Problem requirements: Repeat exactly the lines from the start of the entries below through the line containing "HEIGHT), (HALF_Y, 0)]". Omit the rest.

Saved entries:

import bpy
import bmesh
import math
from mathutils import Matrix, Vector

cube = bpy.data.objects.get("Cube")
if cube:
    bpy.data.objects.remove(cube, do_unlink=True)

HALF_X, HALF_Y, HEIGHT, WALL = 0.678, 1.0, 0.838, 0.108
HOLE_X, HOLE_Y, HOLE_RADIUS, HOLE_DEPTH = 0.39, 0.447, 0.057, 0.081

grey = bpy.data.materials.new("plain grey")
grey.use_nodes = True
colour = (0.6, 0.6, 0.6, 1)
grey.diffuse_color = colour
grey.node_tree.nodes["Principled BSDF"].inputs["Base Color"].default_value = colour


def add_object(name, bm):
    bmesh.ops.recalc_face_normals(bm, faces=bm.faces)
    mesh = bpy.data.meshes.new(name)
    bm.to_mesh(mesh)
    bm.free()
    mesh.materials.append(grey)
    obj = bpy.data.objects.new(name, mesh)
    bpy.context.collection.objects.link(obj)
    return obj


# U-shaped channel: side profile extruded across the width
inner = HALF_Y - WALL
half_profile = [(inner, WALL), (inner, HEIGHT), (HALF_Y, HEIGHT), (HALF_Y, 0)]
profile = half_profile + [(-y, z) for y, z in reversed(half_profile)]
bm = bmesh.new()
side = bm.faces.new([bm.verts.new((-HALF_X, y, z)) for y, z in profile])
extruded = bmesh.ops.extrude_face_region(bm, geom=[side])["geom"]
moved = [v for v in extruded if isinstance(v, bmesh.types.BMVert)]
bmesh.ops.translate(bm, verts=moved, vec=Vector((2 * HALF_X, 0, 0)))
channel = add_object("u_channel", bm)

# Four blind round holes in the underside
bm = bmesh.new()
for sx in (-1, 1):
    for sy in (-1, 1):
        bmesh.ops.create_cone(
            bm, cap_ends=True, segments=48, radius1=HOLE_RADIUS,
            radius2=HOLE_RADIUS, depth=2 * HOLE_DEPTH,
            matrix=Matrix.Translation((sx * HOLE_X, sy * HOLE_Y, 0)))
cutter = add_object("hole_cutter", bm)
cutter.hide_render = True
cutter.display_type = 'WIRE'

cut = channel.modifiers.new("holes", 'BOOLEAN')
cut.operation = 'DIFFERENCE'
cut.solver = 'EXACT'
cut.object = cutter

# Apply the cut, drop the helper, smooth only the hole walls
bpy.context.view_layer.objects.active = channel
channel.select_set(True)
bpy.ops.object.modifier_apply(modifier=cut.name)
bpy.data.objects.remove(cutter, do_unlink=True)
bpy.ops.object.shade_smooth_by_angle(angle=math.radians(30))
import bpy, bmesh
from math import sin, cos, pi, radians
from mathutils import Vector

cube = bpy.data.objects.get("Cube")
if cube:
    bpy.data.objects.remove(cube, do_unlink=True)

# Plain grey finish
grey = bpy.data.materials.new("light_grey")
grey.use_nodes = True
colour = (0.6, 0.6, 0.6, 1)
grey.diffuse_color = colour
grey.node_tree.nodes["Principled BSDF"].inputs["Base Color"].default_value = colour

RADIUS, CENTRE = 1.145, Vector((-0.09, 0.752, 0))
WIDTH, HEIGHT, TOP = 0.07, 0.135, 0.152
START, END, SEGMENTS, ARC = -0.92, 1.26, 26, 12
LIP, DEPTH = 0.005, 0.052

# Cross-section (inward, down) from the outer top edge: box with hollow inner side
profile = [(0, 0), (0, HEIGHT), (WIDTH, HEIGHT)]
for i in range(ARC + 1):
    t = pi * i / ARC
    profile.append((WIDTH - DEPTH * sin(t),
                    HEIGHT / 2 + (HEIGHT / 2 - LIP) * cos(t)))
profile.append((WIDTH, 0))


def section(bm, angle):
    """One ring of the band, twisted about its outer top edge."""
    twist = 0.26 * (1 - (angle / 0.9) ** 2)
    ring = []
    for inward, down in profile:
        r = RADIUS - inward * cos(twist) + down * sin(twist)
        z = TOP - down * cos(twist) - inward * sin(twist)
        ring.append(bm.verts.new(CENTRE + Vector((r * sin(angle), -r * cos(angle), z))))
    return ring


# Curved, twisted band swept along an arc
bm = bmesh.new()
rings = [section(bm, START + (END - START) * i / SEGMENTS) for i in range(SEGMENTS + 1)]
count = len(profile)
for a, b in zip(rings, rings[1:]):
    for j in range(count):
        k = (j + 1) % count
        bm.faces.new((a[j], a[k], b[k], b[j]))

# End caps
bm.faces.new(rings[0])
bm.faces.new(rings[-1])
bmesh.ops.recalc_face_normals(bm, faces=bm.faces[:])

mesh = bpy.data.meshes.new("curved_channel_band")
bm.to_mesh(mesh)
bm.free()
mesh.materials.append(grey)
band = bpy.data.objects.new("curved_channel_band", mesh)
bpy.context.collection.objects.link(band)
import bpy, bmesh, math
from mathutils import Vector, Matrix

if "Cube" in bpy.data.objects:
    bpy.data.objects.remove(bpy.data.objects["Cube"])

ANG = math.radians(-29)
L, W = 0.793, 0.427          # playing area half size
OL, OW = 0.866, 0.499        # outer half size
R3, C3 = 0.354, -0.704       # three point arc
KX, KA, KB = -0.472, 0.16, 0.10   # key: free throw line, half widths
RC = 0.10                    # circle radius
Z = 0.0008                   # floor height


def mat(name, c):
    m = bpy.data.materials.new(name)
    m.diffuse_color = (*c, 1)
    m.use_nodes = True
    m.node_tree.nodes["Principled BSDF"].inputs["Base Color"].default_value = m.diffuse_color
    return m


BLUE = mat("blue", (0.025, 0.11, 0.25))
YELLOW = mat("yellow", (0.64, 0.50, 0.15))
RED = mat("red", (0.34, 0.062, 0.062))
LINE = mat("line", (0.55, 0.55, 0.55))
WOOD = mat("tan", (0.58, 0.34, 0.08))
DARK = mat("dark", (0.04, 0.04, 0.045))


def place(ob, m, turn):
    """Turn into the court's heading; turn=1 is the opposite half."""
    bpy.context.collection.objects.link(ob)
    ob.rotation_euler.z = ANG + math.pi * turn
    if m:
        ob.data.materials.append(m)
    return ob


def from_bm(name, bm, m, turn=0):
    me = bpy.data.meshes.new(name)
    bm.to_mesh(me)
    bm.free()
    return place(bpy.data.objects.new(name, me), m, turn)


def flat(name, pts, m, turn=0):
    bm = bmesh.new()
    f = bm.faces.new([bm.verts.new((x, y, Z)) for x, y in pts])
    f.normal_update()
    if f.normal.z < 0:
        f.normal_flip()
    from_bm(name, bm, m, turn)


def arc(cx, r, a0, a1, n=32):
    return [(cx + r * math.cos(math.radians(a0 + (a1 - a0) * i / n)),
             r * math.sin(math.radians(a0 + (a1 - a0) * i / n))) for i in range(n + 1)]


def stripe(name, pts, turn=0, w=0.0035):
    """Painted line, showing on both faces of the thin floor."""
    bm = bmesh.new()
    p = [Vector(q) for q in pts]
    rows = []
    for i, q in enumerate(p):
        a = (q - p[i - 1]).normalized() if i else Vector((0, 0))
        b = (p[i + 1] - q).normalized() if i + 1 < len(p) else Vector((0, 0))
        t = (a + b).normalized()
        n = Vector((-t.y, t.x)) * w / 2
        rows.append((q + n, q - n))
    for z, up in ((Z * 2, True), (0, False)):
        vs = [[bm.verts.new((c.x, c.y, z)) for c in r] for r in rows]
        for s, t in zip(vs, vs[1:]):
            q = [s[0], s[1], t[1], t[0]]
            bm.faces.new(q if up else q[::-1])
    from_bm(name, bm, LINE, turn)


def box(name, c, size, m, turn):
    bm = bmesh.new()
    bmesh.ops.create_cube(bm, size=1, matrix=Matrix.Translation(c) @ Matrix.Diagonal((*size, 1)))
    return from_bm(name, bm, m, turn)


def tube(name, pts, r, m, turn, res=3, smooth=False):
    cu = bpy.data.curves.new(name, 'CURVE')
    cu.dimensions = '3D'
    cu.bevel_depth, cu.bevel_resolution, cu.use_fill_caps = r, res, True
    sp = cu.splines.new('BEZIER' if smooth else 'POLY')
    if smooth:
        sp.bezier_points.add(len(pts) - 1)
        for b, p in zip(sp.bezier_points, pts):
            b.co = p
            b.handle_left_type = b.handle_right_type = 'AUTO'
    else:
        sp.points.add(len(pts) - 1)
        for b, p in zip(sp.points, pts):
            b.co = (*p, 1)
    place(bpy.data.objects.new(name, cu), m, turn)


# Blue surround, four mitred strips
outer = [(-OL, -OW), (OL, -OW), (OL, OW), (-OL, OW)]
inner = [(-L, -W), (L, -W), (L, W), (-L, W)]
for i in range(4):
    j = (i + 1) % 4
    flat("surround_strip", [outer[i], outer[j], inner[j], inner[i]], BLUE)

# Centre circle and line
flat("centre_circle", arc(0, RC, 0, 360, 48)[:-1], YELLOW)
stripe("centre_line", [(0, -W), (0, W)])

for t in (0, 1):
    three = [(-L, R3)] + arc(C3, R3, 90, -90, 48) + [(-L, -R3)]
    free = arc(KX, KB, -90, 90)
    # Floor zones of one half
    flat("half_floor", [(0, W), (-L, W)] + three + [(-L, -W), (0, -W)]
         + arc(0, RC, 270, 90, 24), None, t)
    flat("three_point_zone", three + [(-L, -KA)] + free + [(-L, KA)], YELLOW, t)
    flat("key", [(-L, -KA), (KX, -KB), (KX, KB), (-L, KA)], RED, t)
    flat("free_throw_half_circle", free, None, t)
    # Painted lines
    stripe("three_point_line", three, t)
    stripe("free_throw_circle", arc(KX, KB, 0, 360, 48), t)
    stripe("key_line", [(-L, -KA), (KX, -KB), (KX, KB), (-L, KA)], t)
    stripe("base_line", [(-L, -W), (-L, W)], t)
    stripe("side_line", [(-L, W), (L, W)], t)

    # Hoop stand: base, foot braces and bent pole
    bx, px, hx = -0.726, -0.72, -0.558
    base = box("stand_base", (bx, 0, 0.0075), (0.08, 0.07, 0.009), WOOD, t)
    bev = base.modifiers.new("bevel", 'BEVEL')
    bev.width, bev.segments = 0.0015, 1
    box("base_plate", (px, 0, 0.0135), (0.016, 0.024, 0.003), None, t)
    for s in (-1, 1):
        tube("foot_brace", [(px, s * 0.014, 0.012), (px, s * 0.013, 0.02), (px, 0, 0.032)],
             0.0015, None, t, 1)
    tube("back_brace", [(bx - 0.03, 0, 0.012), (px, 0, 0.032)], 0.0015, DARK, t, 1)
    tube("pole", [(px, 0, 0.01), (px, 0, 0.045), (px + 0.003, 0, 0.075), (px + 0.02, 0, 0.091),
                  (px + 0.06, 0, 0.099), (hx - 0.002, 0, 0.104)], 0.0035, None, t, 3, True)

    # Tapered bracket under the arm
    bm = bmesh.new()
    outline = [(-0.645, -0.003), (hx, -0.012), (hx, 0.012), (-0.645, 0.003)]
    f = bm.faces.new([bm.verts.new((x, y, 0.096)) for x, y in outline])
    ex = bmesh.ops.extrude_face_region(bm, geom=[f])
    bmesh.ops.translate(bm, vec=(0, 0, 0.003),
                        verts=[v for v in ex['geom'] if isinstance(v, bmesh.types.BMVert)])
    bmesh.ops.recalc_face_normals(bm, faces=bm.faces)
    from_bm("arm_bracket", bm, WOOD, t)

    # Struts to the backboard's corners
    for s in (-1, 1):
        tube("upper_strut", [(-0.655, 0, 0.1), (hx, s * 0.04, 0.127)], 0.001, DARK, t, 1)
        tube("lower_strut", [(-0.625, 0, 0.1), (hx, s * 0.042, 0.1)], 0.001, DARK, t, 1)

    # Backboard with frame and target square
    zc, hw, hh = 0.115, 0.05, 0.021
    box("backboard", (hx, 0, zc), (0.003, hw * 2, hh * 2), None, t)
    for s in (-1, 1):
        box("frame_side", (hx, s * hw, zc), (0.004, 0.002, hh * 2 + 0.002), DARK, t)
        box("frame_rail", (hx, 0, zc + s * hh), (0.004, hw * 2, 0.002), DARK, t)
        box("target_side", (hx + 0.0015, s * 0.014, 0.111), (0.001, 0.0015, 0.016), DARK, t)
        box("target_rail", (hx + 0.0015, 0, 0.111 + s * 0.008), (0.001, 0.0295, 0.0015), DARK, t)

Output of the exercise:
import bpy
import bmesh
import math
from mathutils import Matrix, Vector

cube = bpy.data.objects.get("Cube")
if cube:
    bpy.data.objects.remove(cube, do_unlink=True)

HALF_X, HALF_Y, HEIGHT, WALL = 0.678, 1.0, 0.838, 0.108
HOLE_X, HOLE_Y, HOLE_RADIUS, HOLE_DEPTH = 0.39, 0.447, 0.057, 0.081

grey = bpy.data.materials.new("plain grey")
grey.use_nodes = True
colour = (0.6, 0.6, 0.6, 1)
grey.diffuse_color = colour
grey.node_tree.nodes["Principled BSDF"].inputs["Base Color"].default_value = colour


def add_object(name, bm):
    bmesh.ops.recalc_face_normals(bm, faces=bm.faces)
    mesh = bpy.data.meshes.new(name)
    bm.to_mesh(mesh)
    bm.free()
    mesh.materials.append(grey)
    obj = bpy.data.objects.new(name, mesh)
    bpy.context.collection.objects.link(obj)
    return obj


# U-shaped channel: side profile extruded across the width
inner = HALF_Y - WALL
half_profile = [(inner, WALL), (inner, HEIGHT), (HALF_Y, HEIGHT), (HALF_Y, 0)]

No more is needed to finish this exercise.